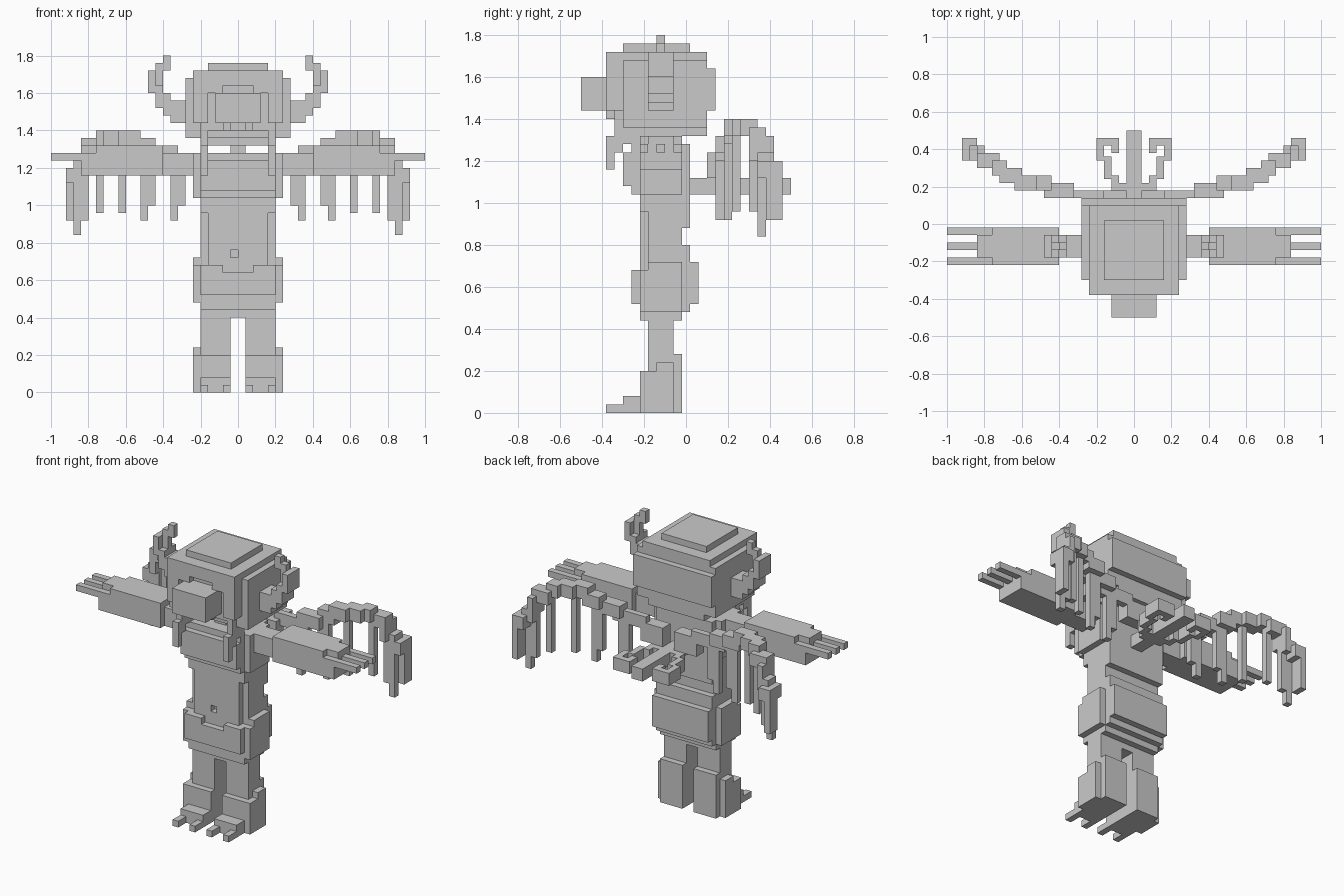
import bpy, bmesh

grey = bpy.data.materials.new("stone_grey")
grey.diffuse_color = (0.59, 0.59, 0.59, 1)


def part(name, boxes, mirror=False):
    """One object made of blocks (x0, x1, y0, y1, z0, z1), optionally mirrored in x."""
    bm = bmesh.new()
    blocks = list(boxes)
    if mirror:
        blocks += [(-b[1], -b[0]) + tuple(b[2:]) for b in boxes]
    for x0, x1, y0, y1, z0, z1 in blocks:
        res = bmesh.ops.create_cube(bm, size=1)
        for v in res["verts"]:
            v.co = ((x0 + x1) / 2 + v.co.x * (x1 - x0),
                    (y0 + y1) / 2 + v.co.y * (y1 - y0),
                    (z0 + z1) / 2 + v.co.z * (z1 - z0))
    me = bpy.data.meshes.new(name)
    bm.to_mesh(me)
    bm.free()
    me.materials.append(grey)
    ob = bpy.data.objects.new(name, me)
    bpy.context.collection.objects.link(ob)
    return ob


# Feet with two toes each, ankle plates and calves
part("feet", [
    (.04, .20, -.22, -.02, 0, .20),
    (.04, .20, -.30, -.22, 0, .08),
    (.04, .08, -.38, -.30, 0, .04),
    (.16, .20, -.38, -.30, 0, .04),
    (.20, .24, -.22, -.06, 0, .20),
    (.20, .24, -.14, -.06, .20, .24),
    (.04, .20, -.06, -.02, .20, .28),
], True)
part("legs", [(.04, .20, -.18, -.06, .20, .46)], True)

# Hips with a notched front panel and a stepped back
part("hips", [
    (-.04, .04, -.18, -.06, .40, .46),
    (-.20, .20, -.22, -.02, .44, .52),
    (-.24, .24, -.22, -.02, .48, .68),
    (-.24, .24, -.18, -.02, .68, .72),
    (-.20, .20, -.18, .02, .48, .80),
    (-.20, .20, .02, .06, .52, .72),
])
part("hip_front_panel", [(-.20, .20, -.26, -.22, .52, .64)])
part("hip_front_corners", [(.08, .20, -.26, -.22, .64, .68)], True)

# Torso with a recessed navel
part("torso", [(-.20, .20, -.18, -.02, .68, 1.04)])
part("belly", [
    (-.16, -.04, -.22, -.18, .64, .96),
    (-.04, 0, -.22, -.18, .64, .72),
    (-.04, 0, -.22, -.18, .76, .96),
    (0, .16, -.22, -.18, .64, .96),
    (-.20, .20, -.22, -.18, .96, 1.04),
])
part("chest", [
    (-.24, .24, -.22, -.02, 1.04, 1.28),
    (-.20, .20, -.10, .02, .88, 1.28),
    (-.20, .20, -.26, -.22, 1.04, 1.28),
    (-.20, .20, -.30, -.26, 1.08, 1.24),
    (-.04, .04, -.18, -.06, 1.28, 1.36),
])

# Arms with broad forearms and three fingers
part("arms", [
    (.24, .40, -.18, -.06, 1.16, 1.28),
    (.40, .76, -.22, -.02, 1.16, 1.32),
    (.76, .84, -.22, -.02, 1.16, 1.28),
    (.76, .84, -.18, -.06, 1.28, 1.32),
], True)
part("fingers", [(.84, 1.0, y, y + .04, 1.24, 1.28)
                 for y in (-.22, -.14, -.06)], True)

# Head, hair cap, brows, snout and hair locks
part("head", [
    (-.20, .20, -.22, .10, 1.32, 1.36),
    (-.28, .28, -.30, .10, 1.36, 1.44),
    (-.28, .28, -.30, .14, 1.44, 1.64),
    (-.28, .28, -.30, .10, 1.64, 1.68),
    (-.20, .20, -.34, -.30, 1.40, 1.64),
])
part("hair_cap", [
    (-.24, .24, -.38, .10, 1.64, 1.72),
    (-.16, .16, -.30, .02, 1.72, 1.76),
])
part("brows", [(.08, .20, -.38, -.34, 1.60, 1.64)], True)
part("snout", [(-.12, .12, -.50, -.34, 1.44, 1.60)])
part("teeth", [(.04, .08, -.38, -.34, 1.40, 1.44)], True)
part("hair_locks", [
    (.20, .24, -.38, -.30, 1.44, 1.64),
    (.16, .20, -.38, -.34, 1.44, 1.64),
    (.16, .20, -.38, -.34, 1.16, 1.32),
    (.16, .20, -.34, -.30, 1.24, 1.40),
    (.16, .20, -.30, -.22, 1.28, 1.36),
], True)

# Curved horns
part("horns", [
    (.28, .36, -.18, -.06, 1.44, 1.56),
    (.36, .40, -.18, -.06, 1.48, 1.60),
    (.40, .44, -.18, -.06, 1.52, 1.64),
    (.44, .48, -.18, -.06, 1.60, 1.72),
    (.40, .44, -.14, -.10, 1.64, 1.76),
    (.36, .40, -.14, -.10, 1.72, 1.80),
], True)

# Arched bony wings with hanging strands
part("wing_arches", [
    (.04, .20, .10, .18, 1.12, 1.24),
    (.16, .40, .14, .18, 1.20, 1.28),
    (.32, .48, .14, .22, 1.24, 1.32),
    (.44, .56, .18, .26, 1.28, 1.36),
    (.52, .64, .18, .26, 1.32, 1.40),
    (.60, .72, .22, .30, 1.32, 1.40),
    (.68, .76, .26, .34, 1.32, 1.40),
    (.72, .84, .30, .38, 1.28, 1.36),
    (.80, .84, .30, .42, 1.20, 1.32),
    (.84, .92, .34, .46, 1.12, 1.20),
    (.80, .88, .34, .42, 1.16, 1.24),
], True)
strands = [  # x, y, bottom, top
    (.28, .14, 1.00, 1.24), (.32, .14, .92, 1.24),
    (.44, .18, 1.00, 1.32), (.48, .18, .92, 1.32),
    (.60, .22, .96, 1.36), (.72, .30, .96, 1.32),
    (.80, .34, .92, 1.24), (.84, .34, .84, 1.20),
    (.88, .38, .92, 1.20), (.88, .42, .92, 1.12),
]
part("wing_strands", [(x, x + .04, y, y + .04, b, t)
                      for x, y, b, t in strands], True)

# Tail with a looped barb on each side
part("tail", [(-.04, .04, -.02, .50, 1.04, 1.12)])
part("tail_barbs", [
    (.04, .08, .14, .22, 1.04, 1.12),
    (.08, .12, .18, .26, 1.04, 1.12),
    (.12, .16, .24, .36, 1.04, 1.12),
    (.16, .20, .34, .46, 1.04, 1.12),
    (.08, .16, .42, .46, 1.04, 1.12),
    (.08, .12, .38, .42, 1.04, 1.12),
], True)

**Work order**.
Pull from the data each line where the string "objects" turns up.

**Your solution**.
    ob = bpy.data.objects.new(name, me)
    bpy.context.collection.objects.link(ob)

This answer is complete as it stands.